The National Careline Blog

Elder Abuse and The National Careline Helpline

15 January 2021

Elder abuse is a subject that is very upsetting to talk about but a great many of the callers contacting The National Careline helpline are calling for help because someone that they care about, or they themselves, are being abused. The abuse can be physical or financial, often both, and in the majority of cases, the abuser is a family member.

An example of a call to The National Careline recently

The call involved a sister who had arranged a Lasting Power of Attorney for her mother without informing her siblings. Subsequently her mother went into hospital and then into care. The sister with the LPA did not like her other sisters, they had never been close so, to prevent her sisters from interfering with her financial plans for mother, she instructed the care home not to let her sisters have access to their mother unless they used the password that she had provided.

The remaining sisters were thus prevented from seeing their mother, they didn’t know what was happening with her and they were heartbroken. Their mother was very upset and thought that her other daughters had abandoned her. This was an action that was definitely not in mother’s interests. Yet many elderly people are in this position with siblings abusing their powers under the LPA, when all they want to do is enjoy what time is left to them in peace.

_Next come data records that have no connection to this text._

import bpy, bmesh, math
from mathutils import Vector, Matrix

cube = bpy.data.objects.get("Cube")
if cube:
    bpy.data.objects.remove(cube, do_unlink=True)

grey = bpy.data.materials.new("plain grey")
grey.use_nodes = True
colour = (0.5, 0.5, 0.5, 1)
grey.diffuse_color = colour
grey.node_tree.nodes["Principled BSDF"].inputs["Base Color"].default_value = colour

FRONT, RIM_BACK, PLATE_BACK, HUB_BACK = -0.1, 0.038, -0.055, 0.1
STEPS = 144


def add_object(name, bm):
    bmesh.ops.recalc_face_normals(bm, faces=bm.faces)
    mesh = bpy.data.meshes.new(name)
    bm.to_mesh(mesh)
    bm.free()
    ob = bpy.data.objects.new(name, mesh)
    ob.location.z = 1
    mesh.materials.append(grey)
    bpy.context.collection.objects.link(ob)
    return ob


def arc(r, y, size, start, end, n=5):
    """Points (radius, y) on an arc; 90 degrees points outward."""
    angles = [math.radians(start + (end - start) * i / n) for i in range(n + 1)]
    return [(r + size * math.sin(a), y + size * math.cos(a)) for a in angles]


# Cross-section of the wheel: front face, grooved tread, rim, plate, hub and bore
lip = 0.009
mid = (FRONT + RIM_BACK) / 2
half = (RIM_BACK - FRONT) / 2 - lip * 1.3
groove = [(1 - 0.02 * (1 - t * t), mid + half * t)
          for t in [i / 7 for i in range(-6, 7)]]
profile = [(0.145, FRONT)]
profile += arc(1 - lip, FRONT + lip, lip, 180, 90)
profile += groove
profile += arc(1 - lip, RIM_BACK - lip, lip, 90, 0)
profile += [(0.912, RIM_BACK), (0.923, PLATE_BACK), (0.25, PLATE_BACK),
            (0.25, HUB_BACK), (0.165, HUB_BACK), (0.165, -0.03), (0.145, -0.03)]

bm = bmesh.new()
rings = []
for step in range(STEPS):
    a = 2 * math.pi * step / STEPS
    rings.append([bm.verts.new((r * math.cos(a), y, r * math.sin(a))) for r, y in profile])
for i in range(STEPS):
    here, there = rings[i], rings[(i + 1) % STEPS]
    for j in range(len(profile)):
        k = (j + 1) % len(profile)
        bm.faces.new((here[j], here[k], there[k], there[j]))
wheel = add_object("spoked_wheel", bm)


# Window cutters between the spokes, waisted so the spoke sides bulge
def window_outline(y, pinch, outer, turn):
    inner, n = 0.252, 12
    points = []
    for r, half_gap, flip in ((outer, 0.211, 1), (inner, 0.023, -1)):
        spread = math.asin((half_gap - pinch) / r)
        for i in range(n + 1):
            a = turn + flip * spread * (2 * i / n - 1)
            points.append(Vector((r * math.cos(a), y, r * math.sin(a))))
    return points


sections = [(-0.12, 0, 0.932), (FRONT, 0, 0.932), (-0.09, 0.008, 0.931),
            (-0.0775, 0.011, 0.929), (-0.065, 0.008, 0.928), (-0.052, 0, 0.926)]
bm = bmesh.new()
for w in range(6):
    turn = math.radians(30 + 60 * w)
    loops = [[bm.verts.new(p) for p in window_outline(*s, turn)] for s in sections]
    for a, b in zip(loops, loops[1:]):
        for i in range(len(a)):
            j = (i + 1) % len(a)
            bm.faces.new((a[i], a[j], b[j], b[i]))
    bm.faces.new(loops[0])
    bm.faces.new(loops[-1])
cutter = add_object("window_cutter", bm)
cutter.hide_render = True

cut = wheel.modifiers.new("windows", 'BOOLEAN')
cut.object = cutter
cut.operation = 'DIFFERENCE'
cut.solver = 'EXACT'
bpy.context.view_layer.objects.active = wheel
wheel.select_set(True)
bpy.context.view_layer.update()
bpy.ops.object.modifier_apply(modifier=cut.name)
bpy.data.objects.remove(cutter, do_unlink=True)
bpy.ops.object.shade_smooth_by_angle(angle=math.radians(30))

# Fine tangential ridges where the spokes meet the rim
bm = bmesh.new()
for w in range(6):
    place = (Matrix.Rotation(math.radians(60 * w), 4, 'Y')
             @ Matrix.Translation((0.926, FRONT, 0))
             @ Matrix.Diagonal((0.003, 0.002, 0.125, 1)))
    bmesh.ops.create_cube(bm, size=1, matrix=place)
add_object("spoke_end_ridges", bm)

Calls like this come in on a regular basis but the family upset and heartbreak that is caused can be largely prevented by planning ahead and working together as a family.

So what can be done by those who witness these awful things happening to friends and family, or, as in the case of the care home above, how not to inadvertently become part of the abuse?

Firstly, if you feel that an attorney is not acting in the best interests of the person they are acting for, you should report it to the Office of the Public Guardian. Here is the link  OPG’s safeguarding team.

The Court of Protection and Office of the Public Guardian (OPG) are part of the same process and their names are often used interchangeably. The simplest explanation is that the Court makes the decisions and the OPG handles the ongoing administration. The two bodies work together, but with separate defined roles.

The Public Guardian is authorised to investigate allegations of abuse by court appointed deputies and attorneys who are acting under a registered lasting/enduring power of attorney or court order. Anyone who has concerns about a deputy or attorney can report them to the OPG safeguarding team. They will carry out an investigation if there are grounds to suggest that the best interests of the person at risk are not being met.

The Mental Capacity Act 2005 is a law that protects vulnerable people over the age of 16 around decision-making. Every adult, whatever their disability, has the right to make their own decisions wherever possible. … People should always support a person to make their own decisions if they can.

Remember the Mental Capacity Act (MCA) is designed to protect and empower people who may lack the mental capacity to make their own decisions about their care and treatment. It applies to people aged 16 and over. … Examples of people who may lack capacity include those with dementia.

There are 5 key principles underpinning the Mental Capacity Act

1 A presumption of capacity – Every adult has the right to make his or her own decisions and must be assumed to have capacity to do so unless it is proved otherwise.

2 Individuals being supported to make their own decisions – a person must be given all practicable help before anyone treats them as not being able to make their own decisions.

3 Unwise decisions – People have the right to make decisions that others might regard as unwise or eccentric. You cannot treat someone as lacking capacity for this reason.

4 Best interests – Anything done for or on behalf of a person who lacks mental capacity must be done in their best interests.

5 Less restrictive option – Someone making a decision or acting on behalf of a person who lacks capacity must consider whether it is possible to decide or act in a way that would interfere less with the person’s rights and freedoms of action, or whether there is a need to decide, or act at all. Any intervention should be weighed up in the particular circumstances of the case.

There is no doubt, that it is important to make decisions concerning your finances and welfare in good time when you are fit and well and there is no question about your legal capacity to make decisions. As well as others knowing that you have taken care of matters with the ones you have appointed knowing their duties, you will also gain the valuable protection available under the Office of the Public Guardian (OPG) that, should anything go awry, you will have the investigative arm of the OPG to ensure that you are safe from abuse.

More details are available on the following websites:-